A far cry from Barney, television’s gentle purple dinosaur who has bewitched American toddlers, the big stars of ”31 Minutos”‘ are what the creators call ”dysfunctional functionaries”: Tulio Trivino, a pompous and ignorant button-eyed anchorman, and bunny Juan Carlos Bodoque, a reporter with a weakness for playing the ponies.

”We didn’t want to present a perfect moral example like Barney,” Peirano said. ”The idea is that even though each has his faults, one loves them and they all have friends.”

In the opening credits, Tulio drives a white Mercedes convertible with vanity plates to work, where he is dressed in ridiculous outfits by his wardrobe assistant, a maniacal chimpanzee. Juan Carlos and other puppets hash out ideas over coffee and cereal at the morning news meeting.

The educational cornerstones of each episode are real environmental reports by Juan Carlos, on everything from the ozone layer, desertification, and industrial pollution to recycling and a popular segment explaining how sewage is processed.

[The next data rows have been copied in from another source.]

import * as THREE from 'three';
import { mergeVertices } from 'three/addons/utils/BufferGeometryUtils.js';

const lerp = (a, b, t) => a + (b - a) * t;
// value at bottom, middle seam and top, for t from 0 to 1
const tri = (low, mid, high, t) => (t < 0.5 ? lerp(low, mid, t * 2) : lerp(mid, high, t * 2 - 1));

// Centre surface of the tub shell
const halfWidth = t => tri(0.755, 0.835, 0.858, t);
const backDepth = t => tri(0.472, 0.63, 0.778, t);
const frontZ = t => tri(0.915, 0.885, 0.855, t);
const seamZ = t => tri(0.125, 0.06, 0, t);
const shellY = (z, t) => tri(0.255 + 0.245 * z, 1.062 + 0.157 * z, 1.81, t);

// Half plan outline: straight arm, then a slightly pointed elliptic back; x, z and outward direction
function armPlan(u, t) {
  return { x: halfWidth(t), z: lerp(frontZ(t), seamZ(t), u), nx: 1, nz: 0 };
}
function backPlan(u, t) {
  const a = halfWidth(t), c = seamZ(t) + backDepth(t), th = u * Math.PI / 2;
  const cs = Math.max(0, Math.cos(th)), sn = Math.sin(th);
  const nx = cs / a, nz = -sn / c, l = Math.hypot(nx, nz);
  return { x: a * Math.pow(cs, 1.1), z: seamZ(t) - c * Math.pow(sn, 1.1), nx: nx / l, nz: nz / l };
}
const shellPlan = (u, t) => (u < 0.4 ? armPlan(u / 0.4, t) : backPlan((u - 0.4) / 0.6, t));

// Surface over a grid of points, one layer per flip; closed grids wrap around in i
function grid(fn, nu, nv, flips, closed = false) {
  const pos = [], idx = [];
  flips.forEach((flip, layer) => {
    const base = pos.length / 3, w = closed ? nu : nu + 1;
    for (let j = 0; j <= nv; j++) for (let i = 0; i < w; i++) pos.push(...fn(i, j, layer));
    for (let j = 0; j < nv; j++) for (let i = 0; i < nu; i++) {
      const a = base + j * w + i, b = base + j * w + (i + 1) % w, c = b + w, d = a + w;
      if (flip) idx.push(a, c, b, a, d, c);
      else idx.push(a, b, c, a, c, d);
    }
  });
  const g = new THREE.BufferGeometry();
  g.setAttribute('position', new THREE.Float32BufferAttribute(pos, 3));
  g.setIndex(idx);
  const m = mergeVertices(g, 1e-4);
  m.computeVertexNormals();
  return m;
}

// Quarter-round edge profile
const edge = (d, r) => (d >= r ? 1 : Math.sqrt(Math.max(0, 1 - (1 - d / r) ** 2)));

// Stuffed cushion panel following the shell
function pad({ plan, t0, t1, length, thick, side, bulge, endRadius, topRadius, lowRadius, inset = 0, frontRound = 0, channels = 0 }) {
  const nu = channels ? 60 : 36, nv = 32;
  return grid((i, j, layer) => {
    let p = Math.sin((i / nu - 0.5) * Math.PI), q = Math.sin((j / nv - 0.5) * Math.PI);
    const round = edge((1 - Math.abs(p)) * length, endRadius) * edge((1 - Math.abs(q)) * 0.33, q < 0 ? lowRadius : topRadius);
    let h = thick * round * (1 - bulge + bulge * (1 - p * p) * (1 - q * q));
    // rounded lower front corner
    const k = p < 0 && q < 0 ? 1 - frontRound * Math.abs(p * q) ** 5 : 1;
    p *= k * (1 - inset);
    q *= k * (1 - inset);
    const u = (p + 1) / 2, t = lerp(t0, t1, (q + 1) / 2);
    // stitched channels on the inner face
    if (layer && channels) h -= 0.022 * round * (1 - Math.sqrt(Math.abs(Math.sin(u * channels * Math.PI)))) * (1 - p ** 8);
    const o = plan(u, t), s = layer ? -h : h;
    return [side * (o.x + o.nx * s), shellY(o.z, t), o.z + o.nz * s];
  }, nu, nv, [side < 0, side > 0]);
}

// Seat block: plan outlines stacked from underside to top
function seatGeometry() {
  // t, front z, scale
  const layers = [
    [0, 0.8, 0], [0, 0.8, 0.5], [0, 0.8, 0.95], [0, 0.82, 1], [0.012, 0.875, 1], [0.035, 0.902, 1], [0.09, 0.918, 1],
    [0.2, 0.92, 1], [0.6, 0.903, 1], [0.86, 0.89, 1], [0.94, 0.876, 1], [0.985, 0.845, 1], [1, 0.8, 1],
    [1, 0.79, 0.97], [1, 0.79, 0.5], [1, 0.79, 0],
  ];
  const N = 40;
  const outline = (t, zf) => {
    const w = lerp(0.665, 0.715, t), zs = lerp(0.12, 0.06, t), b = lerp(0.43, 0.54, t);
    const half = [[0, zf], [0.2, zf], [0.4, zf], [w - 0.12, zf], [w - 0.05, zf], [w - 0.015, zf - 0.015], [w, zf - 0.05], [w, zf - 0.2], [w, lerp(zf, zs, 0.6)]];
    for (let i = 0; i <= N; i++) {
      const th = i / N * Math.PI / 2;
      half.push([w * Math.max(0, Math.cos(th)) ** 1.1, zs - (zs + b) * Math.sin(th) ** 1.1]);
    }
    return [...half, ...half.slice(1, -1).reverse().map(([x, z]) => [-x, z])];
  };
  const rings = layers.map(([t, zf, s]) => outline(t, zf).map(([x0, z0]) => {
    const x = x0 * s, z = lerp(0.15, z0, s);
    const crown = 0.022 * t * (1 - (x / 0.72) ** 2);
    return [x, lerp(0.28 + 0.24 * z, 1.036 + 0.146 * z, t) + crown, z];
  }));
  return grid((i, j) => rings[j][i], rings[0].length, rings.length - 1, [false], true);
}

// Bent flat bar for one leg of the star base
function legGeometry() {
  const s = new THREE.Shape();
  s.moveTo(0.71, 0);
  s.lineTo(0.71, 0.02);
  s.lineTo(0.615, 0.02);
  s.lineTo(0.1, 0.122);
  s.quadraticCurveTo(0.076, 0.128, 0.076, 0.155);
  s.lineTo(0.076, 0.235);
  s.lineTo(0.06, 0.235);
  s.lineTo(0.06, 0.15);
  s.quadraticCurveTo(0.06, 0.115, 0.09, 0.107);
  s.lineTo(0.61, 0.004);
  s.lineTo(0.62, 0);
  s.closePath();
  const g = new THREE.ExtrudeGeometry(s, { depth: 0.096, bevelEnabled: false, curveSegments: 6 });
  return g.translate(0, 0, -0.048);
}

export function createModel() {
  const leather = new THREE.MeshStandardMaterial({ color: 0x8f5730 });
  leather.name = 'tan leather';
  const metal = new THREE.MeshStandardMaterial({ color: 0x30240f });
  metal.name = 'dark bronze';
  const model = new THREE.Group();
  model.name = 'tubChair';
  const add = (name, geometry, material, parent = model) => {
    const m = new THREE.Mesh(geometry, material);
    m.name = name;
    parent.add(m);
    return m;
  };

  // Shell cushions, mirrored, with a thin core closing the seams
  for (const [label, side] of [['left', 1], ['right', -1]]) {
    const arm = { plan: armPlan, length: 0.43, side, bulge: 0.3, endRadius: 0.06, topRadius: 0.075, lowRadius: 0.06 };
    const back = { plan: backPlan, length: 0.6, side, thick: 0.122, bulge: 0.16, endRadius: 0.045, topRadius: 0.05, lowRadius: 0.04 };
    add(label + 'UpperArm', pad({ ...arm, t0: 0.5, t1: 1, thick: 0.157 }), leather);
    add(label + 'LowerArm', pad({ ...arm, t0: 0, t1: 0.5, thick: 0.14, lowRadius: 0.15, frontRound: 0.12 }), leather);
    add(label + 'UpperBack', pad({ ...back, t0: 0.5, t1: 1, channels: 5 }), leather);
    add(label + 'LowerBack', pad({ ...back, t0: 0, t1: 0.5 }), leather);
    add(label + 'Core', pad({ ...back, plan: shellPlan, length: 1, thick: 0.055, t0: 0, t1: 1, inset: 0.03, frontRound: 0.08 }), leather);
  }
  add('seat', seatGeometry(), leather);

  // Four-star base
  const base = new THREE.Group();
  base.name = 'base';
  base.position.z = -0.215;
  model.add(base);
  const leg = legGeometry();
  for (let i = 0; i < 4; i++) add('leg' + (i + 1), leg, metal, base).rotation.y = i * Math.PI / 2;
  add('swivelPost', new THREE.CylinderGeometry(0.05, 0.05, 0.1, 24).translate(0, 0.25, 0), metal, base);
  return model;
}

Argyle Sock Man teaches children about their rights. In one episode, he comes to the aid of a glove who is being bullied by socks for looking different. In another, he rescues underage oven mitts who are being forced to knit in the dark by an evil factory owner.

One news segment chronicles a fictional border war between two armies of cans from ”Salsasia” and ”Conservia”– a play on words referring to canned food items. ”We took a situation that is serious — war — and showed how absurd it is,” Peirano said.[

Many skits — such as a wacky percussion concert by a sink, toilet, and electric appliances — have no obvious lesson. ”We were given money to make an educational program, but what is educational? Who defines that?” Diaz said.

Diego Duran Kobayashi, a 10-year-old in Santiago, said he loves the show because ”they do silly things and sometimes serious things, but not many of those. You can enjoy and learn at the same time.”

Tatiana Rodriguez, vice president of programming for Nickelodeon Latin America, said network executives had searched long and hard for a home-grown show to syndicate but found nothing that would appeal to children from Mexico to Argentina. When they saw ”31 Minutos,” she said, ”we went crazy about how original it was. It was the first one that could cross borders.”

Last month, it trailed ”SpongeBob SquarePants” as the most talked about show among Nickelodeon Latin America’s 16 million subscribers, based on postings on the channel’s website, Rodriguez said. Earlier this month, a Portuguese version launched in Brazil was the most watched program in its time slot, she said.

The network has subtitled one ”31 Minutos” episode in English to pitch to Nickelodeon in Europe. ”Our goal is to make it as big as we can,” Rodriguez said. ”We’d be very proud to say that we identified a Latin American program and were able to make it a global one.